British Prime Minister Rishi Sunak on Monday slammed former premier Boris Johnson for asking him to overrule a panel vetting his resignation list appointments to the House of Lords, saying it was "something I wasn't prepared to do".
The British-Indian leader's comment at a public function stemmed from a long-running row over Johnson's honours list, and specifically the list of people he wanted to award peerages to.
Johnson's long-awaited honours list, approved nine months after he resigned as prime minister, included 38 honours and seven peerages. The resignation honours list is a tradition that allows outgoing prime ministers to nominate people for honours.
As a departing prime minister, Johnson has the right to nominate people for seats in the House of Lords, and other honours such as knighthoods.
By convention, current prime ministers pass on the list of nominees to the House of Lords Appointments Commission (HOLAC).
The list of new peerages did not include many of the former Conservative party leader's nominees. Just three hours after its publication, Johnson stepped down as an MP late on Friday and furiously attacked Sunak's agenda.
In his first public response to the row, Sunak on Monday accused Johnson of asking him to overrule the House of Lords Appointment Commission and wave through the rejected nominees.
Sunak said Johnson asked him to override their recommendations, or "make promises to people".
But Sunak said he refused, adding it was "something I wasn't prepared to do".
"I wasn't prepared to do that, I didn't think that was right.
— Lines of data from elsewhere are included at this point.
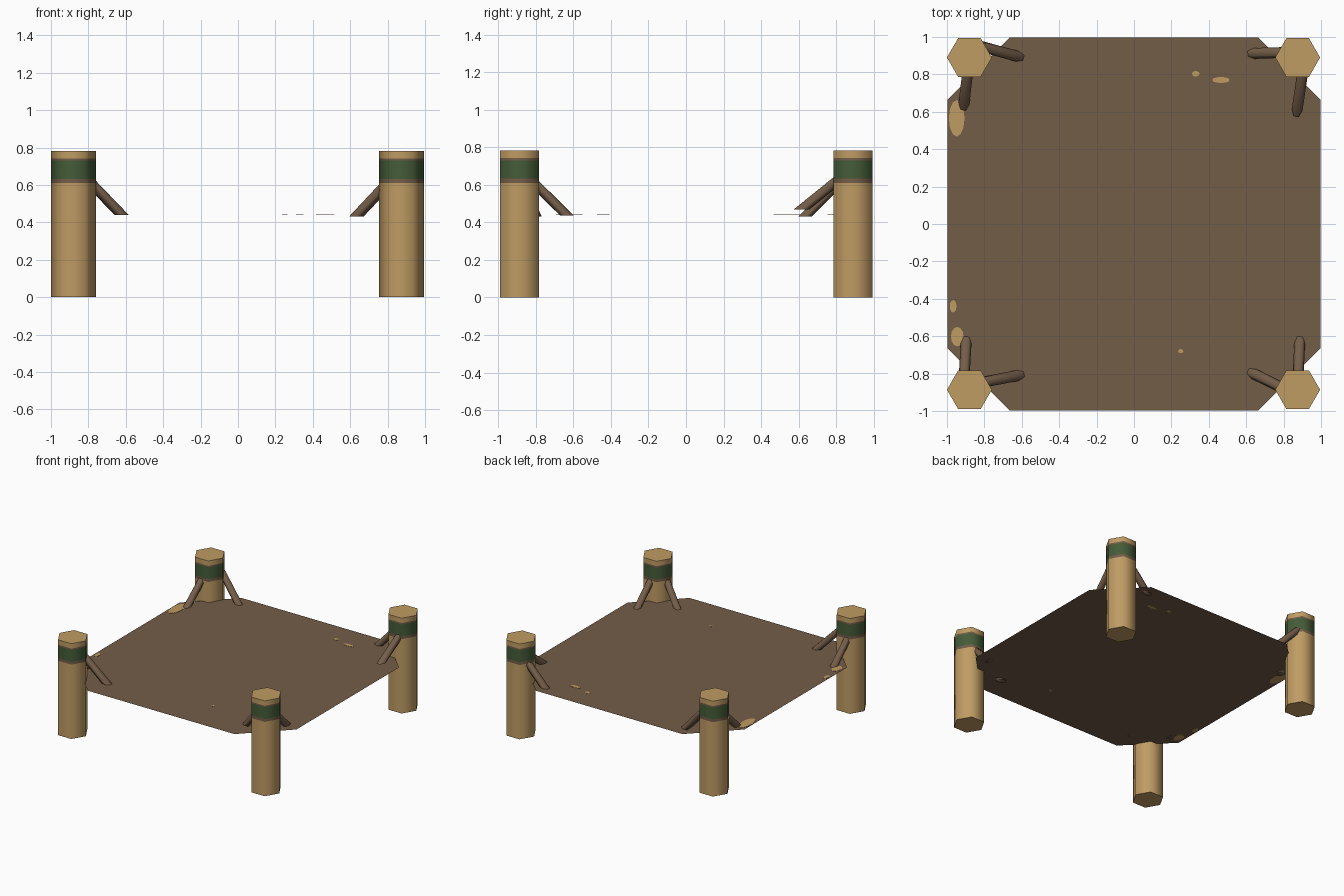
import bpy, bmesh, math
from mathutils import Vector

if "Cube" in bpy.data.objects:
    bpy.data.objects.remove(bpy.data.objects["Cube"])


def material(name, srgb):
    m = bpy.data.materials.new(name)
    lin = [c / 12.92 if c <= 0.04045 else ((c + 0.055) / 1.055) ** 2.4 for c in srgb]
    m.diffuse_color = (*lin, 1)
    m.use_nodes = True
    m.node_tree.nodes["Principled BSDF"].inputs["Base Color"].default_value = m.diffuse_color
    return m


TAN = material("tan wood", (0.75, 0.61, 0.39))
BROWN = material("brown leather", (0.455, 0.365, 0.285))
GREEN = material("green cloth", (0.27, 0.36, 0.22))


def finish(bm, name, mats, smooth=True):
    bmesh.ops.recalc_face_normals(bm, faces=bm.faces)
    me = bpy.data.meshes.new(name)
    bm.to_mesh(me)
    bm.free()
    for m in mats:
        me.materials.append(m)
    ob = bpy.data.objects.new(name, me)
    bpy.context.collection.objects.link(ob)
    if smooth:
        bpy.ops.object.select_all(action='DESELECT')
        ob.select_set(True)
        bpy.context.view_layer.objects.active = ob
        bpy.ops.object.shade_smooth_by_angle(angle=math.radians(65))
    return ob


def loft(rings, name, mats, band_mats=None, smooth=True):
    """Capped tube through rings of points; band_mats gives a material per band."""
    bm = bmesh.new()
    vs = [[bm.verts.new(p) for p in ring] for ring in rings]
    n = len(vs[0])
    for k in range(len(vs) - 1):
        for i in range(n):
            j = (i + 1) % n
            f = bm.faces.new((vs[k][i], vs[k][j], vs[k + 1][j], vs[k + 1][i]))
            f.material_index = band_mats[k] if band_mats else 0
    bm.faces.new(vs[0])
    bm.faces.new(vs[-1])
    return finish(bm, name, mats, smooth)


# hexagonal posts with a green band edged in brown
LEVELS = [0, 0.61, 0.632, 0.73, 0.742, 0.782]
BANDS = [0, 1, 2, 1, 0]


def post(name, x, y):
    rings = [[(x + 0.12 * math.cos(i * math.pi / 3), y + 0.12 * math.sin(i * math.pi / 3), z)
              for i in range(6)] for z in LEVELS]
    loft(rings, name, [TAN, BROWN, GREEN], BANDS)


for sx, side in ((-0.88, "left"), (0.875, "right")):
    for sy, end in ((-0.886, "front"), (0.89, "back")):
        post(f"{end}_{side}_post", sx, sy)


# straps sloping down from the posts, cut level at both ends
def strap(name, a, b, r=0.029):
    a, b = Vector(a), Vector(b)
    d = (b - a).normalized()
    u = d.cross(Vector((0, 0, 1))).normalized()
    v = d.cross(u)
    rings = []
    for c in (a, b):
        ring = []
        for i in range(6):
            t = i * math.pi / 3
            off = u * math.cos(t) * r + v * math.sin(t) * r
            ring.append(c + off - d * (off.z / d.z))
        rings.append(ring)
    loft(rings, name, [BROWN])


strap("front_left_strap_x", (-0.82, -0.848, 0.645), (-0.622, -0.81, 0.44))
strap("front_left_strap_y", (-0.909, -0.84, 0.64), (-0.898, -0.635, 0.437))
strap("front_right_strap_x", (0.81, -0.885, 0.62), (0.632, -0.797, 0.43))
strap("front_right_strap_y", (0.876, -0.84, 0.64), (0.886, -0.635, 0.437))
strap("back_right_strap_x", (0.81, 0.917, 0.62), (0.635, 0.912, 0.432))
strap("back_right_strap_y", (0.906, 0.84, 0.65), (0.873, 0.615, 0.468))
strap("back_left_strap_x", (-0.82, 0.95, 0.645), (-0.625, 0.897, 0.442))
strap("back_left_strap_y", (-0.886, 0.84, 0.64), (-0.91, 0.635, 0.432))

# stretched hide: flat sheet with notched corners
Z, E, N = 0.44, 0.996, 0.665
bm = bmesh.new()
outline = []
for sx, sy in ((1, 1), (-1, 1), (-1, -1), (1, -1)):
    pts = [(E * sx, N * sy), (N * sx, N * sy), (N * sx, E * sy)]
    outline += pts if sx * sy > 0 else pts[::-1]
sheet = bm.faces.new([bm.verts.new((x, y, Z)) for x, y in outline])
bmesh.ops.triangulate(bm, faces=[sheet])
finish(bm, "hide_sheet", [BROWN], smooth=False)

# pale worn spots showing on both sides of the sheet
SPOTS = [(-0.948, 0.565, 0.042, 0.098), (-0.967, -0.44, 0.018, 0.033),
         (-0.945, -0.602, 0.034, 0.052), (0.33, 0.803, 0.02, 0.015),
         (0.465, 0.77, 0.047, 0.016), (0.25, -0.68, 0.014, 0.011)]
for k, (x, y, rx, ry) in enumerate(SPOTS):
    rings = [[(x + rx * math.cos(i * math.pi / 6), y + ry * math.sin(i * math.pi / 6), z)
              for i in range(12)] for z in (Z - 0.002, Z + 0.002)]
    loft(rings, f"worn_spot_{k + 1}", [TAN], smooth=False)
And if people don't like that, then tough," he told a tech conference in London.
The intervention marks a new point in an escalating war of words over Johnson's controversial resignation honours list, the BBC reported.
When Johnson, 58, resigned from office last September, he left a list of nominations for Damehood, Knighthoods, etc, as well as people he wanted to award seats in the House of Lords, the lower house of the UK's Parliament.
The government customarily submitted the list to the House of Lords Appointment Commission.
It was reported that three sitting MPs, Nadine Dorries, Nigel Adams, and Alok Sharma, were on the list, along with some potentially controversial people.
No serving MPs were given peerages, avoiding by-elections for the Tories.
Johnson abruptly resigned as a lawmaker on Friday, claiming he was the “victim of a witch-hunt” after being told by a parliamentary committee that he would be sanctioned for misleading Parliament over lockdown-breaking parties at Downing Street during his premiership.
His decision to resign as a Member of Parliament came as he received a confidential letter from the MP-led Privileges Committee over the crucial matter.